Top of MATERIAL PROVIDED
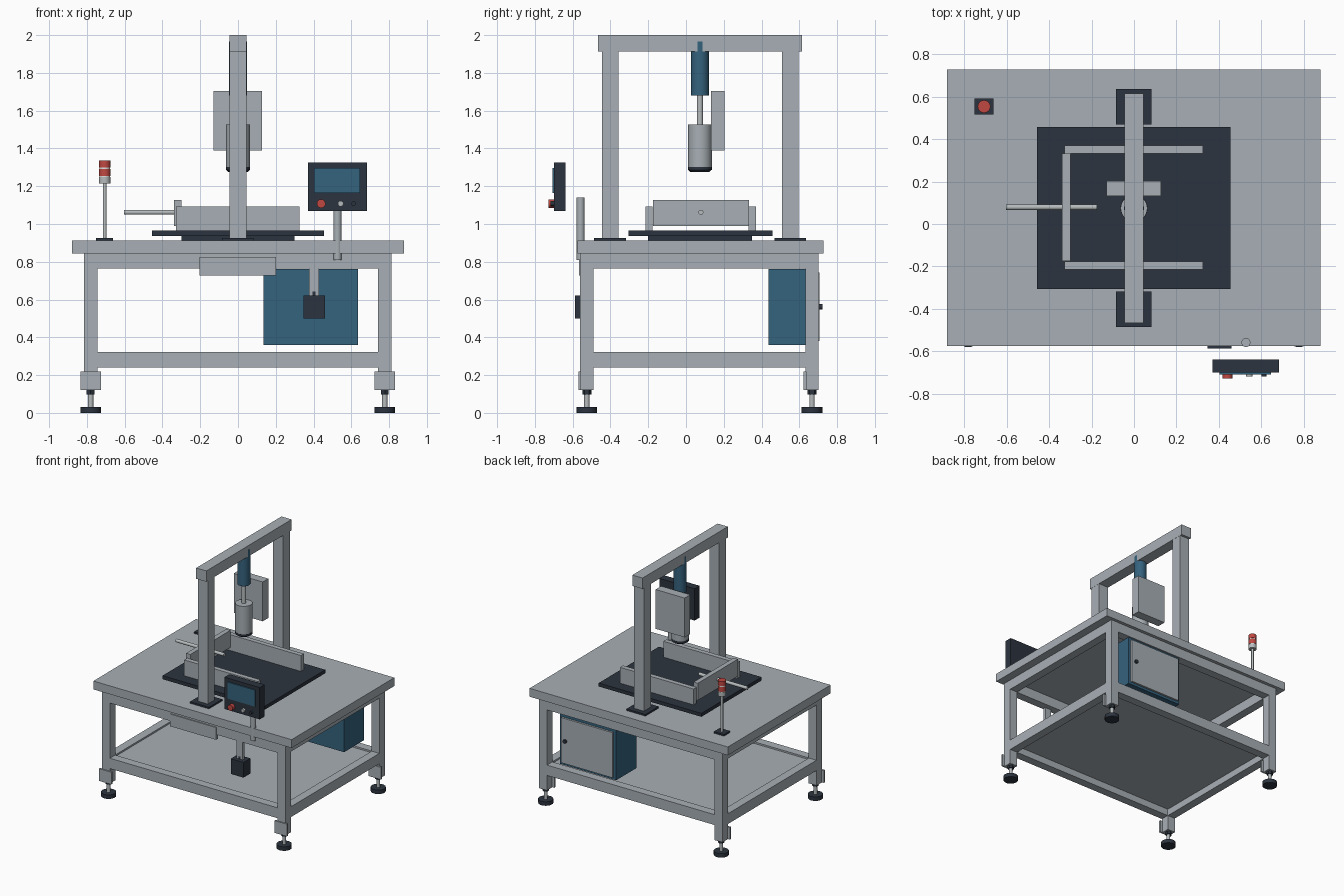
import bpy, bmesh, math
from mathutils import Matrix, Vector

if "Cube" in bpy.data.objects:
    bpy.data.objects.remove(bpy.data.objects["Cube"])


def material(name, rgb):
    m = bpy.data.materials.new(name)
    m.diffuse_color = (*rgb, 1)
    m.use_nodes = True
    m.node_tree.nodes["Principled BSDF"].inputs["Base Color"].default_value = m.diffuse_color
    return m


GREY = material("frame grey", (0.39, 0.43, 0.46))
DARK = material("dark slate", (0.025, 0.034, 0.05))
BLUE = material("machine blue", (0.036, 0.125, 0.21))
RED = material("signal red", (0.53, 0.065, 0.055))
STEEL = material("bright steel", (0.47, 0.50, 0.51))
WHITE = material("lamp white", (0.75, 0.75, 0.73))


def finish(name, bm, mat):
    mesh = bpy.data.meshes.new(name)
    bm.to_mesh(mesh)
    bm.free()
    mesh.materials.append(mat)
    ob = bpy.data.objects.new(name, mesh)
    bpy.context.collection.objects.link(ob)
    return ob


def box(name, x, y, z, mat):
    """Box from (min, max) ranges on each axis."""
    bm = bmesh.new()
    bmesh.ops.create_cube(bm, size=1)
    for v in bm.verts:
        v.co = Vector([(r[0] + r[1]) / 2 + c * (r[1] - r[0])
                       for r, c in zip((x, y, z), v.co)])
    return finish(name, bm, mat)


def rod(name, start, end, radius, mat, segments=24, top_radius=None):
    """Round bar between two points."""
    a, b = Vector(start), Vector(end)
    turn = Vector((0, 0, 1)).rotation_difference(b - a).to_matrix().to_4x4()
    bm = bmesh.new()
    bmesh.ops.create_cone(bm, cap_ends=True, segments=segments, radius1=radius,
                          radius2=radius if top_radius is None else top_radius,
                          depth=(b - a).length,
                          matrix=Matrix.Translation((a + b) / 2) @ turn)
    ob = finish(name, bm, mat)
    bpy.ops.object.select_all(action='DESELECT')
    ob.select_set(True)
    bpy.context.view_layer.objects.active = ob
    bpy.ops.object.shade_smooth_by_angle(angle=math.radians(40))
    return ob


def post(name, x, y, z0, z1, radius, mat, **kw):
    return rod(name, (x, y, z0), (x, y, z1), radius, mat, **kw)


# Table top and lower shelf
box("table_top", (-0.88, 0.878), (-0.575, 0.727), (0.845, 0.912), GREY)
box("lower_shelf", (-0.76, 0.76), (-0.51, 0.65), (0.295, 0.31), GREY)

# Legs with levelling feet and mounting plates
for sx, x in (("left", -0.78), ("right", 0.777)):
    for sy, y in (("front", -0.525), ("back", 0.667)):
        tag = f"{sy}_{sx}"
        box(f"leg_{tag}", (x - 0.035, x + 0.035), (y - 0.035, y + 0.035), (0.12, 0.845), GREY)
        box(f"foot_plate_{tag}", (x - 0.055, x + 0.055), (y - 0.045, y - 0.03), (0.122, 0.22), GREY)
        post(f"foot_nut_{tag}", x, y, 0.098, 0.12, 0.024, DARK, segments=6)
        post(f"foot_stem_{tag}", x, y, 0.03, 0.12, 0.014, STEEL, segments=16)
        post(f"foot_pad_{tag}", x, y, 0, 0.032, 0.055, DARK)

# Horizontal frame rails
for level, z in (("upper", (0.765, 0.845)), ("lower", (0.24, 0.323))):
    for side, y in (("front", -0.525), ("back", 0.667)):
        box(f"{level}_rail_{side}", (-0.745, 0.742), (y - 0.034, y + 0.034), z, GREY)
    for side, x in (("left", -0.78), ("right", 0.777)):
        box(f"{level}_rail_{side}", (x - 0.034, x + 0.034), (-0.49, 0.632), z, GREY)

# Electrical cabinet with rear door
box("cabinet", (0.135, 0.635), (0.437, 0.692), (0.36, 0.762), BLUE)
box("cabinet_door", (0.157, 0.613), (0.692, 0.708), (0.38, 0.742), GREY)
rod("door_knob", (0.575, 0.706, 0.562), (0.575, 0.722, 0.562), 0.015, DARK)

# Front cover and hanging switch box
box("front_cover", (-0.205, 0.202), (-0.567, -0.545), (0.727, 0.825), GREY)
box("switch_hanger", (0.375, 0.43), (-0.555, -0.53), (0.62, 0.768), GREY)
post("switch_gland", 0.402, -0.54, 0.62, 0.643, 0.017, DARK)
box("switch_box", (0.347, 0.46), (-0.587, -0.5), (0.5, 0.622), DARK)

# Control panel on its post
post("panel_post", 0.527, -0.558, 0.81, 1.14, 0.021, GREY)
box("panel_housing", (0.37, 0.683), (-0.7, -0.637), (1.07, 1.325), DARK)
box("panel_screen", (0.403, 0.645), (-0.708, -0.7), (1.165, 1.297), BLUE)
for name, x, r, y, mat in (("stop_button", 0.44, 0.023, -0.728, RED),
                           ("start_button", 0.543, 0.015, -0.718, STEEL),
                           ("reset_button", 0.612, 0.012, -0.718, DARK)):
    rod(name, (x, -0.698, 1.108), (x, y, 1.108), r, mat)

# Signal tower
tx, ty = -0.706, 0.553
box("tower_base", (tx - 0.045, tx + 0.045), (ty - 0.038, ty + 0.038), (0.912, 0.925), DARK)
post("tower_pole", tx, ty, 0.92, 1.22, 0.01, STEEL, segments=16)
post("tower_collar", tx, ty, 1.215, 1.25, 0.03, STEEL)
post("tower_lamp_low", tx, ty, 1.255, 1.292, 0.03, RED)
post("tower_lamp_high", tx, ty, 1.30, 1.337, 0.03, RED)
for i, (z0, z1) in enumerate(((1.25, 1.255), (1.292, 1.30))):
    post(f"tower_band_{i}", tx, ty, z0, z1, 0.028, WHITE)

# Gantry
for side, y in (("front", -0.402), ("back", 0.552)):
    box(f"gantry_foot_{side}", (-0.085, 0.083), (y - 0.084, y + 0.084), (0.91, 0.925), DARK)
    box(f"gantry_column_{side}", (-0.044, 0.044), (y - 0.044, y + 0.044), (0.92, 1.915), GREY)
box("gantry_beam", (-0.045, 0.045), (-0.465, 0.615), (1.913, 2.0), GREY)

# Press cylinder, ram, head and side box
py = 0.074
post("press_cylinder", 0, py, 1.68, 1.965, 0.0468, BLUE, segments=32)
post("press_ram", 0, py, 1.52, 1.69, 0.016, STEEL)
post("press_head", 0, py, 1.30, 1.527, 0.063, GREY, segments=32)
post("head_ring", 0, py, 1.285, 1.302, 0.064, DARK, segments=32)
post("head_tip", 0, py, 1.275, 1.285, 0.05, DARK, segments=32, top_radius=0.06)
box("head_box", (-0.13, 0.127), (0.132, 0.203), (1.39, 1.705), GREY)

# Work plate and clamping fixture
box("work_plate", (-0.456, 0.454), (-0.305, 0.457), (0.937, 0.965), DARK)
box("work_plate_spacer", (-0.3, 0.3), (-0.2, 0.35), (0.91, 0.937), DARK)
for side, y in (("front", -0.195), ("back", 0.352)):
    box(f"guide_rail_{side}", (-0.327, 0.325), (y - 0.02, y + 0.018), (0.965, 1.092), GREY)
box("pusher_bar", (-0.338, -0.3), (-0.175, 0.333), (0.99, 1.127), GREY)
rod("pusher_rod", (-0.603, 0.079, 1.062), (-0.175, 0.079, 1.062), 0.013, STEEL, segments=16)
Bottom of MATERIAL PROVIDED
• TO DO
Leave out every line above except those from the line with "for sy, y in" up to and including the line with "rod(name, (x, -0.698, 1.108), (x, y, 1.108), r, mat)", and copy those exactly.

• REPLY TO THE EXERCISE
    for sy, y in (("front", -0.525), ("back", 0.667)):
        tag = f"{sy}_{sx}"
        box(f"leg_{tag}", (x - 0.035, x + 0.035), (y - 0.035, y + 0.035), (0.12, 0.845), GREY)
        box(f"foot_plate_{tag}", (x - 0.055, x + 0.055), (y - 0.045, y - 0.03), (0.122, 0.22), GREY)
        post(f"foot_nut_{tag}", x, y, 0.098, 0.12, 0.024, DARK, segments=6)
        post(f"foot_stem_{tag}", x, y, 0.03, 0.12, 0.014, STEEL, segments=16)
        post(f"foot_pad_{tag}", x, y, 0, 0.032, 0.055, DARK)

# Horizontal frame rails
for level, z in (("upper", (0.765, 0.845)), ("lower", (0.24, 0.323))):
    for side, y in (("front", -0.525), ("back", 0.667)):
        box(f"{level}_rail_{side}", (-0.745, 0.742), (y - 0.034, y + 0.034), z, GREY)
    for side, x in (("left", -0.78), ("right", 0.777)):
        box(f"{level}_rail_{side}", (x - 0.034, x + 0.034), (-0.49, 0.632), z, GREY)

# Electrical cabinet with rear door
box("cabinet", (0.135, 0.635), (0.437, 0.692), (0.36, 0.762), BLUE)
box("cabinet_door", (0.157, 0.613), (0.692, 0.708), (0.38, 0.742), GREY)
rod("door_knob", (0.575, 0.706, 0.562), (0.575, 0.722, 0.562), 0.015, DARK)

# Front cover and hanging switch box
box("front_cover", (-0.205, 0.202), (-0.567, -0.545), (0.727, 0.825), GREY)
box("switch_hanger", (0.375, 0.43), (-0.555, -0.53), (0.62, 0.768), GREY)
post("switch_gland", 0.402, -0.54, 0.62, 0.643, 0.017, DARK)
box("switch_box", (0.347, 0.46), (-0.587, -0.5), (0.5, 0.622), DARK)

# Control panel on its post
post("panel_post", 0.527, -0.558, 0.81, 1.14, 0.021, GREY)
box("panel_housing", (0.37, 0.683), (-0.7, -0.637), (1.07, 1.325), DARK)
box("panel_screen", (0.403, 0.645), (-0.708, -0.7), (1.165, 1.297), BLUE)
for name, x, r, y, mat in (("stop_button", 0.44, 0.023, -0.728, RED),
                           ("start_button", 0.543, 0.015, -0.718, STEEL),
                           ("reset_button", 0.612, 0.012, -0.718, DARK)):
    rod(name, (x, -0.698, 1.108), (x, y, 1.108), r, mat)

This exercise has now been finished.